There's many different varieties of this popular plant.  The awesome part about peonies, they live forever.  In some instances, peonies will grow over 100 years old.  The funny thing about it is, they will grow in the same spot for 100 years, and that's the best part of it.  You can find a really nice peony that has been growing in a certain area and you can actually divide that peony.  Then you could take that, move it and plant somewhere else.


The main thing with transplanting peonies is making sure that you keep in mind whatever depth it was planted initially.  You need to maintain that depth wherever you're moving to.  The interesting thing about peonies is that they want full sun.  When I say full sun, they want actually more than just full sun, they need about six to eight hours.  Six to eight hours of light is going to give your peony the opportunity to produce the most blooms or buds.  When you have the most blooms or buds, it just turns out to be a gorgeous, gorgeous plant.

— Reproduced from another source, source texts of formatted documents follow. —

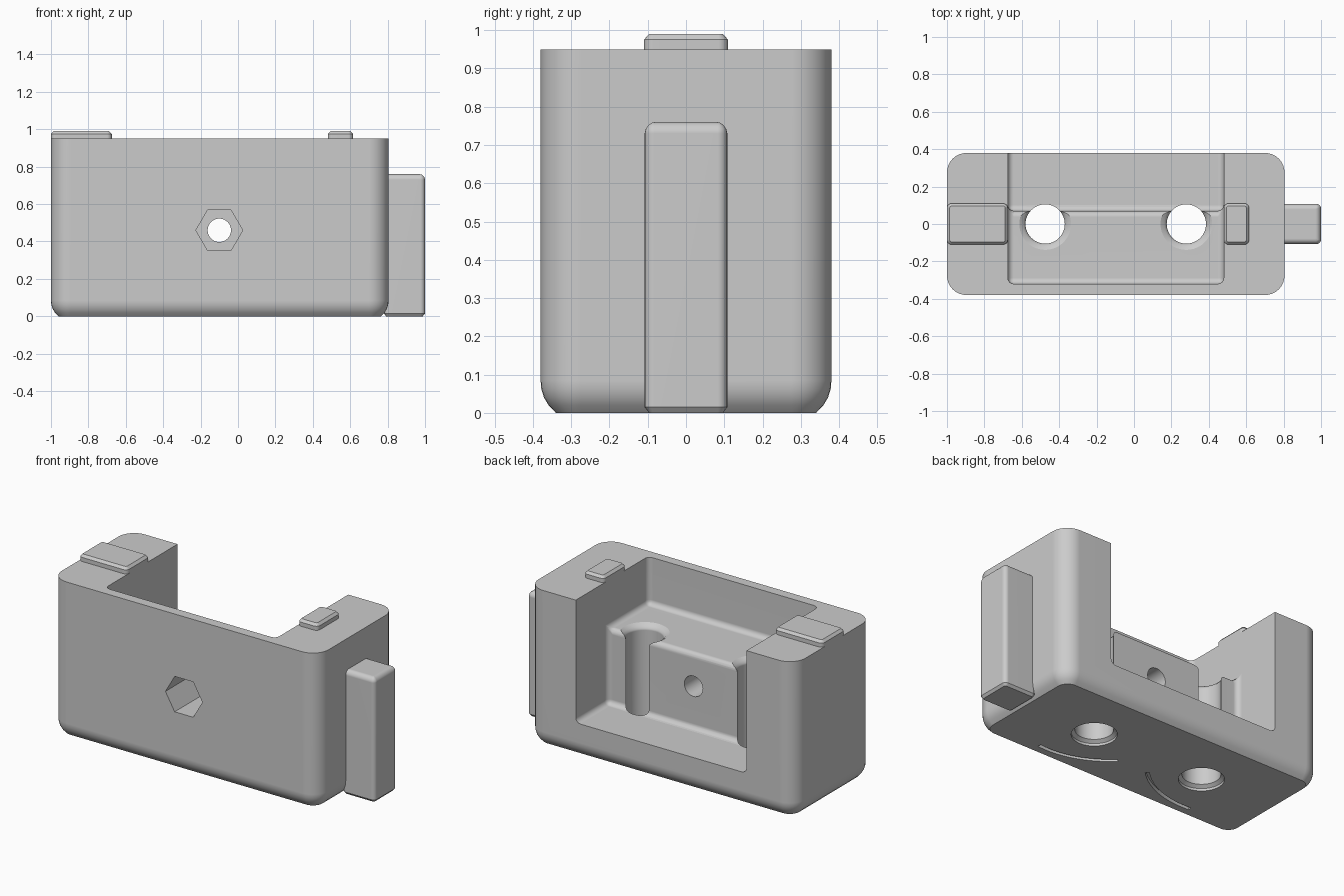
import bpy, bmesh
from math import sin, cos, pi, radians

default = bpy.data.objects.get("Cube")
if default:
    bpy.data.objects.remove(default, do_unlink=True)

grey = bpy.data.materials.new("plain_grey")
grey.use_nodes = True
COLOUR = (0.6, 0.6, 0.6, 1)
grey.diffuse_color = COLOUR
grey.node_tree.nodes["Principled BSDF"].inputs["Base Color"].default_value = COLOUR


def loft(name, rings):
    """Closed solid through a list of equal-length point rings."""
    bm = bmesh.new()
    loops = [[bm.verts.new(p) for p in ring] for ring in rings]
    n = len(loops[0])
    for low, high in zip(loops, loops[1:]):
        for i in range(n):
            j = (i + 1) % n
            bm.faces.new((low[i], low[j], high[j], high[i]))
    bm.faces.new(loops[0][::-1])
    bm.faces.new(loops[-1])
    bmesh.ops.recalc_face_normals(bm, faces=bm.faces)
    mesh = bpy.data.meshes.new(name)
    bm.to_mesh(mesh)
    bm.free()
    mesh.materials.append(grey)
    obj = bpy.data.objects.new(name, mesh)
    bpy.context.collection.objects.link(obj)
    return obj


def rounded_block(name, x0, x1, y0, y1, radius, profile, steps=8):
    """Rounded rectangle lofted through (height, inset) pairs."""
    rings = []
    for z, inset in profile:
        r = max(radius - inset, 0.004)
        ring = []
        for k, (cx, sx, cy, sy) in enumerate(((x1, -1, y1, -1), (x0, 1, y1, -1),
                                              (x0, 1, y0, 1), (x1, -1, y0, 1))):
            for i in range(steps + 1):
                a = (k + i / steps) * pi / 2
                ring.append((cx + sx * (inset + r) + r * cos(a),
                             cy + sy * (inset + r) + r * sin(a), z))
        rings.append(ring)
    return loft(name, rings)


def lathe(name, x, profile, sides=48):
    """Upright turned shape from (height, radius) pairs."""
    return loft(name, [[(x + r * cos(2 * pi * i / sides), r * sin(2 * pi * i / sides), z)
                        for i in range(sides)] for z, r in profile])


def front_hole(name, radius, sides, y0, y1):
    """Prism running front to back."""
    return loft(name, [[(-0.1 + radius * cos(2 * pi * i / sides), y,
                         0.46 + radius * sin(2 * pi * i / sides))
                        for i in range(sides)] for y in (y0, y1)])


def apply(obj, kind, **settings):
    mod = obj.modifiers.new(kind.lower(), kind)
    for key, value in settings.items():
        setattr(mod, key, value)
    bpy.context.view_layer.objects.active = obj
    bpy.ops.object.modifier_apply(modifier=mod.name)


def cut(obj, cutter):
    apply(obj, 'BOOLEAN', operation='DIFFERENCE', solver='EXACT', object=cutter)
    bpy.data.objects.remove(cutter, do_unlink=True)


def finish(obj):
    bpy.ops.object.select_all(action='DESELECT')
    obj.select_set(True)
    bpy.context.view_layer.objects.active = obj
    bpy.ops.object.shade_smooth_by_angle(angle=radians(30))
    obj.modifiers.new("weighted_normals", 'WEIGHTED_NORMAL').keep_sharp = True


# Main housing with a rounded lower rim
body = rounded_block("housing", -1, 0.805, -0.38, 0.38, 0.105,
                     [(0, 0.04), (0.02, 0.021), (0.04, 0.009),
                      (0.062, 0.002), (0.085, 0), (0.95, 0)])

# Stepped pocket, open at the top and back
steps = [(-0.32, 1.3), (-0.32, 0.66), (0.07, 0.66), (0.07, 0.2), (0.6, 0.2), (0.6, 1.3)]
pocket = loft("pocket_cutter", [[(x, y, z) for y, z in steps] for x in (-0.675, 0.48)])
apply(pocket, 'BEVEL', width=0.032, segments=4, limit_method='ANGLE')
cut(body, pocket)

# Two upright bores with eased rims
for x in (-0.475, 0.28):
    cut(body, lathe("bore_cutter", x, [(-0.1, 0.125), (0.015, 0.125), (0.03, 0.105),
                                       (0.625, 0.105), (0.635, 0.108), (0.648, 0.118),
                                       (0.661, 0.14), (1.3, 0.14)]))

# Nut recess and bolt hole from the front
cut(body, front_hole("nut_cutter", 0.125, 6, -0.6, -0.1))
cut(body, front_hole("bolt_cutter", 0.0625, 32, -0.3, 0.3))

# Mirrored pair of curved grooves underneath
for side in (-1, 1):
    arc = [radians(-84 - 51 * i / 16) for i in range(17)]
    edge = [(0.537, a) for a in arc] + [(0.515, a) for a in reversed(arc)]
    cut(body, loft("groove_cutter", [[(-0.1 + side * (0.476 + r * cos(a)), 0.24 + r * sin(a), z)
                                      for r, a in edge] for z in (-0.05, 0.025)]))
finish(body)

# Side rail
finish(rounded_block("side_rail", 0.78, 1, -0.108, 0.108, 0.025,
                     [(0, 0.012), (0.015, 0), (0.73, 0), (0.742, 0.003),
                      (0.752, 0.01), (0.758, 0.019), (0.76, 0.03)], steps=5))

# Locating tabs on the rim
for name, x0, x1 in (("left_end_tab", -1, -0.675), ("right_end_tab", 0.48, 0.615)):
    finish(rounded_block(name, x0, x1, -0.11, 0.11, 0.025,
                         [(0.93, 0), (0.975, 0), (0.99, 0.014)], steps=5))
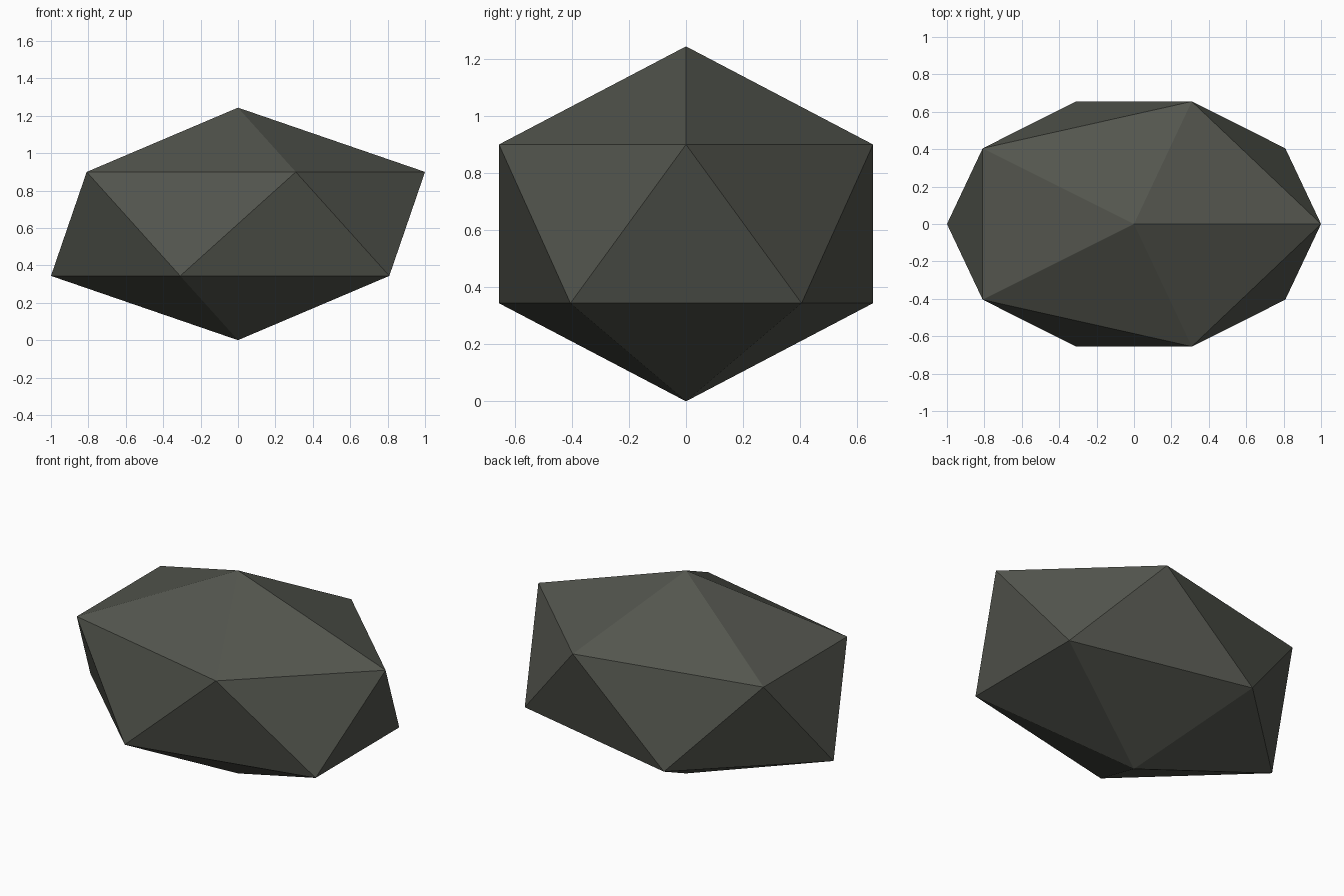
import bpy

if "Cube" in bpy.data.objects:
    bpy.data.objects.remove(bpy.data.objects["Cube"])

# Dark stone colour
stone = bpy.data.materials.new("dark grey stone")
stone.diffuse_color = (0.087, 0.092, 0.076, 1.0)
stone.use_nodes = True
stone.node_tree.nodes["Principled BSDF"].inputs["Base Color"].default_value = stone.diffuse_color

# Faceted rock: a flat-shaded icosahedron, squashed and resting on its lowest point
HALF_HEIGHT = 0.6215
bpy.ops.mesh.primitive_ico_sphere_add(subdivisions=1, radius=1.0, location=(0, 0, HALF_HEIGHT))
rock = bpy.context.object
rock.name = "rock"
rock.scale = (1.118, 0.77, HALF_HEIGHT)
bpy.ops.object.transform_apply(location=False, rotation=False, scale=True)
bpy.ops.object.shade_flat()
rock.data.materials.append(stone)
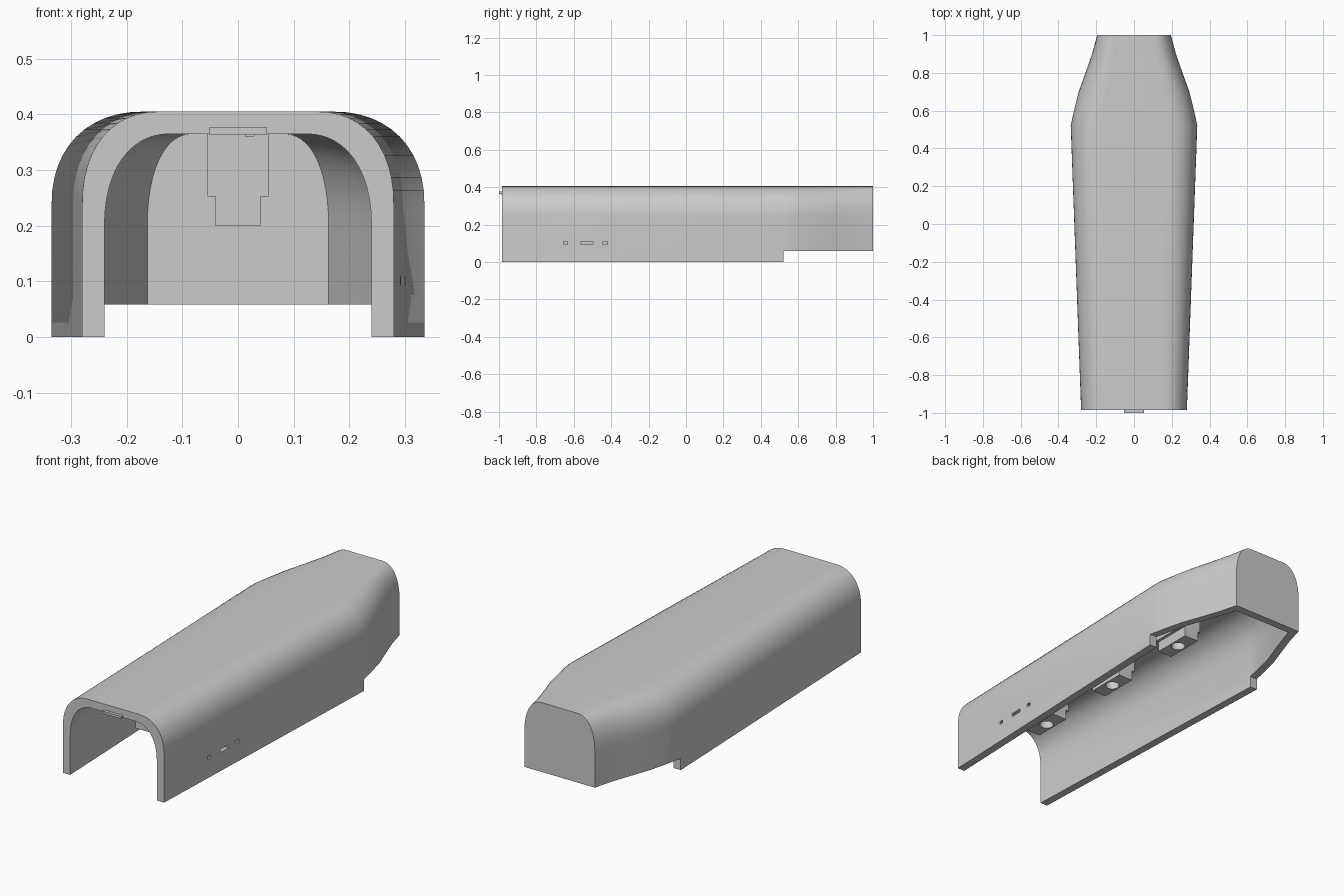
import bpy, bmesh, math
from mathutils import Matrix

cube = bpy.data.objects.get("Cube")
if cube:
    bpy.data.objects.remove(cube, do_unlink=True)

grey = bpy.data.materials.new("plain_grey")
grey.use_nodes = True
grey.diffuse_color = (0.6, 0.6, 0.6, 1)
grey.node_tree.nodes["Principled BSDF"].inputs["Base Color"].default_value = (0.6, 0.6, 0.6, 1)


def add_object(name, bm):
    bmesh.ops.recalc_face_normals(bm, faces=bm.faces)
    mesh = bpy.data.meshes.new(name)
    bm.to_mesh(mesh)
    bm.free()
    mesh.materials.append(grey)
    obj = bpy.data.objects.new(name, mesh)
    bpy.context.collection.objects.link(obj)
    return obj


def box(name, x, y, z):
    bm = bmesh.new()
    centre = [(a + b) / 2 for a, b in (x, y, z)]
    size = [b - a for a, b in (x, y, z)]
    bmesh.ops.create_cube(bm, size=1, matrix=Matrix.Translation(centre) @ Matrix.Diagonal((*size, 1)))
    return add_object(name, bm)


def cylinder(name, y, radius, z):
    bm = bmesh.new()
    bmesh.ops.create_cone(bm, cap_ends=True, segments=32, radius1=radius, radius2=radius,
                          depth=z[1] - z[0], matrix=Matrix.Translation((0, y, sum(z) / 2)))
    return add_object(name, bm)


def arch(half, bottom, top, steps=12):
    """Cross-section: straight sides, rounded shoulders and a flat roof."""
    rx, rz, power = half * 0.5, 0.17, 2 / 2.25
    right = [(half, bottom)]
    for i in range(steps + 1):
        a = math.pi / 2 * i / steps
        right.append((half - rx + rx * max(math.cos(a), 0) ** power,
                      top - rz + rz * math.sin(a) ** power))
    return right + [(-x, z) for x, z in reversed(right)]


def loft(name, sections, bottom, top):
    bm = bmesh.new()
    rings = [[bm.verts.new((x, y, z)) for x, z in arch(half, bottom, top)] for y, half in sections]
    for r0, r1 in zip(rings, rings[1:]):
        for i in range(len(r0)):
            j = (i + 1) % len(r0)
            bm.faces.new((r0[i], r0[j], r1[j], r1[i]))
    bm.faces.new(rings[0])
    bm.faces.new(rings[-1])
    return add_object(name, bm)


def cut(obj, cutter):
    cutter.hide_render = True
    mod = obj.modifiers.new("cut", 'BOOLEAN')
    mod.operation = 'DIFFERENCE'
    mod.solver = 'EXACT'
    mod.object = cutter
    bpy.ops.object.select_all(action='DESELECT')
    bpy.context.view_layer.objects.active = obj
    obj.select_set(True)
    bpy.ops.object.modifier_apply(modifier=mod.name)
    bpy.data.objects.remove(cutter, do_unlink=True)


def smooth(obj):
    bpy.ops.object.select_all(action='DESELECT')
    bpy.context.view_layer.objects.active = obj
    obj.select_set(True)
    bpy.ops.object.shade_smooth_by_angle(angle=math.radians(30))


# Hollow cover: widening body with a tapered, closed tail
wall = 0.04
outline = [(-0.985, 0.28), (0.52, 0.335), (0.6, 0.318), (0.7, 0.293),
           (0.8, 0.257), (0.9, 0.222), (1.0, 0.195)]
cover = loft("cover_shell", outline, 0, 0.405)
inside = [(-1.1, 0.276 - wall)] + [(y, h - wall) for y, h in outline[:-1]] + [(0.96, 0.163)]
cut(cover, loft("cavity_cutter", inside, -0.1, 0.365))

# Raised bottom edge of the tail
cut(cover, box("tail_step_cutter", (-0.5, 0.5), (0.52, 1.1), (-0.2, 0.058)))

# Port and button slots in one side wall
for y, width in ((-0.645, 0.022), (-0.53, 0.064), (-0.432, 0.022)):
    cut(cover, box("slot_cutter", (0.22, 0.4), (y - width / 2, y + width / 2), (0.093, 0.109)))
smooth(cover)

# Three stepped mounting blocks with sockets, hanging from the roof
for n, y in enumerate((-0.655, -0.163, 0.33), 1):
    span = (y - 0.1, y + 0.1)
    box(f"mount_base_{n}", (-0.055, 0.055), span, (0.252, 0.37))
    socket = box(f"mount_socket_{n}", (-0.04, 0.04), span, (0.2, 0.254))
    cut(socket, cylinder("socket_cutter", y, 0.033, (0.15, 0.245)))
    smooth(socket)

# Latch tab at the open end
box("latch_tab", (-0.052, 0.052), (-1.0, -0.97), (0.364, 0.376))
box("latch_nub", (0.013, 0.03), (-0.99, -0.97), (0.36, 0.366))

Peonies are really unique from the standpoint is that they're not cheap to buy.  Peonies are not propagated.  They're basically grown from the tubers, and the tubers take a long time to grow.  You need to have a certain number of tubers in order for them to continue to grow.  A nursery will actually hold onto peonies for about three years before they're actually ready to be planted or put in a pot like these and then sold to the public.  So, there's a lot of investment of time and effort put into these plants in order to make them ready for the public.


Some other interesting facts about peonies is that their buds will be ready to explode.  They'll be producing nectar and a lot of people will see ants on their peonies and they think, “Oh no, I'm being invaded by ants,” or this is a bad thing.  No, in this case, the ants are really good.  Ants are actually collecting the honeydew, or the nectar.  They're protecting the plant from other pests.  My theory is that the ants protect the plant because the plant is producing food.  The ants protect the plant because it's a food producer.  So basically, if anything else comes into there, it takes out the insect. Ants are a beneficial insect for the peony, and that's why you do not want be killing the ants off around your peonies.


Something to consider is after your peonies are done blooming is to actually remove the seed head. Then, the effort is put into the foliage, into the root system rather than into the seed heads.


There are many, many different colors.  You can get them in white, pink, purple, white and yellow, yellow and white.  There's just a huge amount of variation of the different peonies and different colors.  The ones that you probably see the most of are probably white, more solid colors.  Those are the peonies that have been around for a long time.


With peonies, as far as fertilization goes is we do not want too much fertilization and you don't want to put too little.  Basically, just a standard 10-10-10 or something that you use once in a while. You can put that around the plant. The one thing you don't want to do is put too much fertilizer in it.


So basically, it comes down to this, if your plant has been looking good and putting out blossoms, ignore it and enjoy it.